There is something unique about healthcare - it’s a field that has an obvious higher purpose associated with it: as defined by Miriam-Webster - Healthcare is “the efforts made to maintain or restore physical, mental or emotional well-being especially by trained and licensed professionals.”
So it’s not surprising that many people were drawn into this profession for the right reasons. In the work that DH has done with several healthcare facilities, there is a theme we have heard over and over again when we asked people why they chose healthcare as a profession:
They wanted to make a difference to people who had health challenges; many said they were influenced by past experiences - either the memory of a family member’s suffering or they were personally touched by the care they received as a patient.
Sadly, as happens to many people, the initial reasons for selecting a job collide with the reality of working in it. The heavy load of bureaucracy, overwork, burnout, reporting procedures, legislation, and challenging patients have often made them lose sight of their Higher Purpose. Even in healthcare, showing up for work can become a grind in itself.
Dr. Tait Shanafelt, associate dean at Stanford School of Medicine reported that, "more than half of U.S. physicians have at least one symptom of professional burnout." In the typical healthcare environment, staff hunker down to get through the day and don’t have the focus or energy to really connect with co-workers and patients.
This is a major cause of declining employee engagement and patient satisfaction scores. Leaders struggle to find a sustainable way to improve those scores - this is often when DH gets called in. One of our core beliefs based on the Science of Happiness is that there is a direct correlation between employee satisfaction and patient satisfaction.
It’s not a sustainable strategy to just ask people to be more compassionate to patients if those same employees don’t feel compassion from their colleagues. Only when staff are encouraged to anticipate the needs of their colleagues with compassion and generosity can a culture develop where staff, in turn, share that compassion and generosity with patients.

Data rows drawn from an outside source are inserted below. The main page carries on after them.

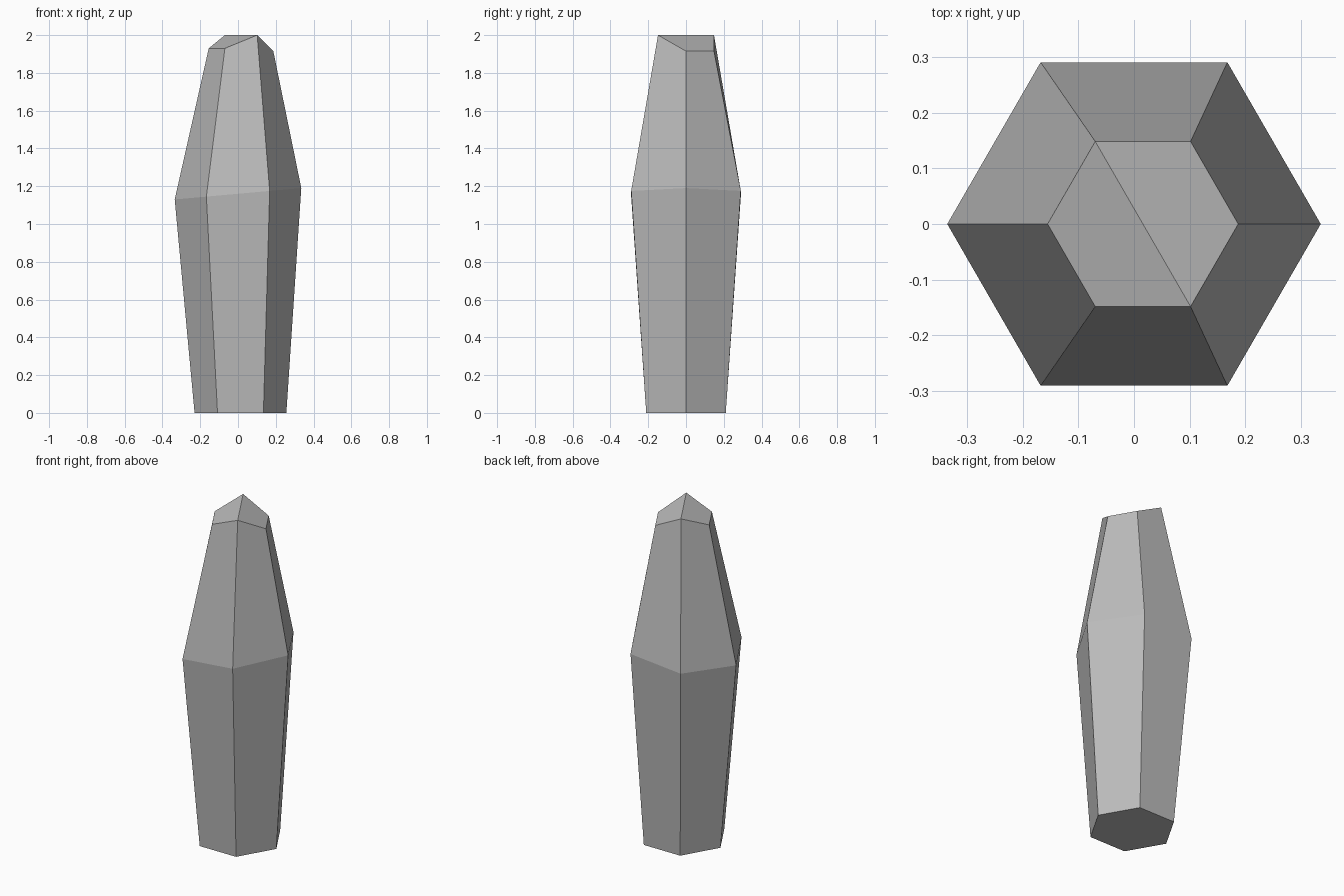
import bpy, bmesh
from math import cos, sin, pi

cube = bpy.data.objects.get("Cube")
if cube:
    bpy.data.objects.remove(cube, do_unlink=True)

# Stone colour
GREY = (0.5, 0.5, 0.5, 1.0)
mat = bpy.data.materials.new("stone_grey")
mat.use_nodes = True
mat.diffuse_color = GREY
mat.node_tree.nodes["Principled BSDF"].inputs["Base Color"].default_value = GREY

bm = bmesh.new()


def hex_ring(radius, cx, height):
    """Six vertices around (cx, 0), with height given as a function of (index, x)."""
    ring = []
    for i in range(6):
        x = cx + radius * cos(i * pi / 3)
        ring.append(bm.verts.new((x, radius * sin(i * pi / 3), height(i, x))))
    return ring


# Flat base, slightly tilted waist, and a shoulder ring peaked along one diagonal
shoulder = [1.915, 1.915, 2.0, 1.93, 1.93, 2.0]
base = hex_ring(0.243, 0.013, lambda i, x: 0.0)
waist = hex_ring(0.335, 0.0, lambda i, x: 1.16 + 0.09 * x)
top = hex_ring(0.171, 0.016, lambda i, x: shoulder[i])

# Side facets
for low, high in ((base, waist), (waist, top)):
    for i in range(6):
        j = (i + 1) % 6
        bm.faces.new((low[i], low[j], high[j], high[i]))

# Underside and the two roof slopes that meet at the ridge
bm.faces.new(base[::-1])
bm.faces.new((top[2], top[3], top[4], top[5]))
bm.faces.new((top[5], top[0], top[1], top[2]))
bmesh.ops.recalc_face_normals(bm, faces=bm.faces)

mesh = bpy.data.meshes.new("crystal_shard")
bm.to_mesh(mesh)
bm.free()
mesh.materials.append(mat)
bpy.context.collection.objects.link(bpy.data.objects.new("crystal_shard", mesh))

One other pillar in the DH model is measurement: most of us have a self-serving view of our actions. In the absence of measurements, the way someone contributes to their culture is subjective; even the worst employees believe that their actions are constructive because they have good intentions. The adage ‘the road to hell is paved with good intentions’ attests to the gap between what we think we’re doing and how we are actually coming across.
To fill that blind spot, we at DH ensure that behaviors are measured in a 360-degree format; with this information, people can ‘see’ how they are perceived by their boss, peers and directs and be coached on how to address these blind spots.
By reinvigorating the passion to “care” within healthcare professions, DH provides all employees with the culture framework where caring for one another is embedded; this ripples into how patients are treated in a way that goes above and beyond the typical patient/customer experience and can revive people’s dedication for their profession. The ultimate beneficiaries are both patients and staff.
See how Northwell Health transformed their culture to increase employee engagement from 45% to over 80% and significantly improve patient scores: